Read more from Slate's Sept. 11 anniversary coverage.
This is adapted from Mueller and Stewart's new Terror, Security, and Money: Balancing the Risks, Benefits, and Costs of Homeland Security. Read yesterday's excerpt about why the government won't subject homeland security to a cost-benefit analysis, and check back tomorrow for a final article about which—if any—homeland security measures justify their cost.
A recent book by Gregory Treverton, a risk analyst at the RAND Corporation whose work we have found highly valuable, contains a curious reflection:
When I spoke about the terrorist threat, especially in the first years after 2001, I was often asked what people could do to protect their family and home. I usually responded by giving the analyst's answer, what I labeled "the RAND answer." Anyone's probability of being killed by a terrorist today was essentially zero and would be tomorrow, barring a major discontinuity. So, they should do nothing. It is not surprising that the answer was hardly satisfying, and I did not regard it as such.
From this experience, he concluded, "People want information, but the challenge for government is to warn without terrifying."
It is not clear why anyone should find his observation unsatisfying since it simply puts the terrorist threat in general and in personal context, suggesting that excessive alarm about the issue is scarcely called for. It is, one might suspect, exactly the kind of accurate, reassuring, adult, and nonterrifying information people have been yearning for. And it deals frontally with a key issue in risk assessment: evaluating the likelihood of a terrorist attack.
Treverton's "RAND answer," calmly (and accurately) detailing the likelihood of the terrorist hazard and putting it in reasonable context, has scarcely ever been duplicated by politicians and officials in charge of providing public safety. Instead the awkward problem of dealing with exceedingly low probabilities has been finessed—and questionable expenditures accordingly justified—by stratagems that in various ways embrace a form of risk aversion that can be called "probability neglect."
Legal scholar and White House official Cass Sunstein, who seems to have invented the phrase, "probability neglect," assesses the version of the phenomena that comes into being when "emotions are intensely engaged," as they were after 9/11. Under that circumstance, he argues, "people's attention is focused on the bad outcome itself, and they are inattentive to the fact that it is unlikely to occur." Moreover, they are inclined to "demand a substantial governmental response—even if the magnitude of the risk does not warrant the response."
Playing to this demand, government officials are inclined to focus on worst-case scenarios, presumably in the knowledge, following Sunstein's insight, that this can emotionally justify just about any expenditure no matter how unlikely the prospect the dire event will actually take place.
Analyst Bruce Schneier has written penetratingly of worst-case thinking. He points out that it "involves imagining the worst possible outcome and then acting as if it were a certainty. It substitutes imagination for thinking, speculation for risk analysis, and fear for reason. It fosters powerlessness and vulnerability and magnifies social paralysis. And it makes us more vulnerable to the effects of terrorism."

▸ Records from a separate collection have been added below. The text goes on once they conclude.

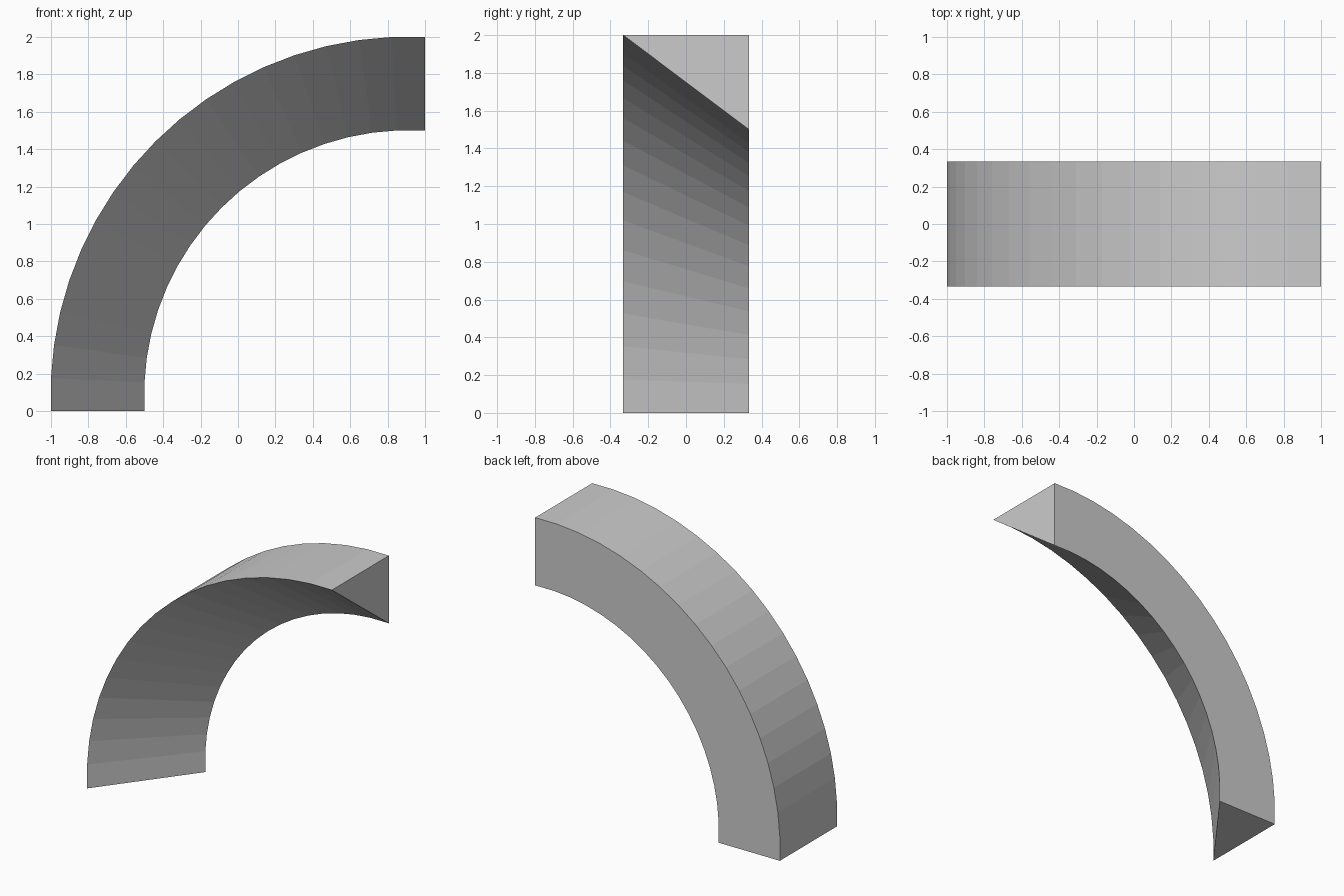
import bpy, bmesh, math

if "Cube" in bpy.data.objects:
    bpy.data.objects.remove(bpy.data.objects["Cube"])

SEGS = 18                 # straight pieces along the curve
DEPTH = 0.333             # half width in y
THICK = 0.5               # radial thickness
turn = math.radians(90) / (SEGS - 1)

# Path: first piece vertical, last piece horizontal, equal lengths
length = 2 / sum(math.cos(k * turn) for k in range(SEGS))
outer = [(-1.0, 0.0)]
for k in range(SEGS):
    x, z = outer[-1]
    outer.append((x + length * math.sin(k * turn), z + length * math.cos(k * turn)))


# Inner edge: mitred offset of the outer edge
def offset(i):
    x, z = outer[i]
    end = i in (0, SEGS)
    a = min(max((i - 0.5) * turn, 0), math.radians(90))
    d = THICK if end else THICK / math.cos(turn / 2)
    return x + d * math.cos(a), z - d * math.sin(a)


# Triangular section swept along the path
bm = bmesh.new()
rings = []
for i, (x, z) in enumerate(outer):
    xi, zi = offset(i)
    rings.append([bm.verts.new(p) for p in
                  ((x, -DEPTH, z), (x, DEPTH, z), (xi, DEPTH, zi))])
for a, b in zip(rings, rings[1:]):
    for j in range(3):
        k = (j + 1) % 3
        bm.faces.new((a[j], a[k], b[k], b[j]))
bm.faces.new(rings[0])
bm.faces.new(rings[-1])
bmesh.ops.recalc_face_normals(bm, faces=bm.faces)

mesh = bpy.data.meshes.new("curved_corner_wedge")
bm.to_mesh(mesh)
bm.free()
bpy.context.collection.objects.link(bpy.data.objects.new("curved_corner_wedge", mesh))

Another technique is simply to rank relative risk while neglecting to determine the actual magnitude of the risk. It may be true that New York is more likely to be struck by a terrorist than, say, Columbus, Ohio. But it is also more likely to be struck by a tsunami, and not only in Hollywood disaster thrillers. Before spending a lot of money protecting New York from a tsunami, we need to get some sort of sense about what the likelihood of that event actually is, not simply how the risk compares to that borne by other cities. And the same goes for terrorism.
There is also a tendency to inflate the importance of potential terrorist targets. Thus, nearly half of American federal homeland security expenditure is devoted to protecting what the Department of Homeland Security and various presidential and congressional reports and directives rather extravagantly call "critical infrastructure" and "key resources"— assets whose loss would have a "debilitating effect on security, national economic security, public health or safety, or any combination thereof" or are "essential to the minimal operations of the economy or government." It is difficult to imagine what a terrorist group armed with anything less than a massive thermonuclear arsenal could do to hamper such "minimal operations." The terrorist attacks of 9/11 were by far the most damaging in history, yet, even though several major commercial buildings were demolished, both the economy and government continued to function at considerably above the "minimal" level.
A final, and very important, stratagem is to fail to assess, or massively to inflate, the capacities of the terrorists, and therefore by inference both the likelihood they will attack and the consequences of that attack. This is something that should be of absolutely key importance yet, in its big national infrastructure protection report of 2009, the DHS devotes only two paragraphs to describing the nature of the "terrorist adversary." Moreover, none of this fleeting discussion shows any depth, and the report prefers instead to spew out adjectives like "relentless," "patient," and "flexible," terms that scarcely characterize the vast majority of potential terrorists.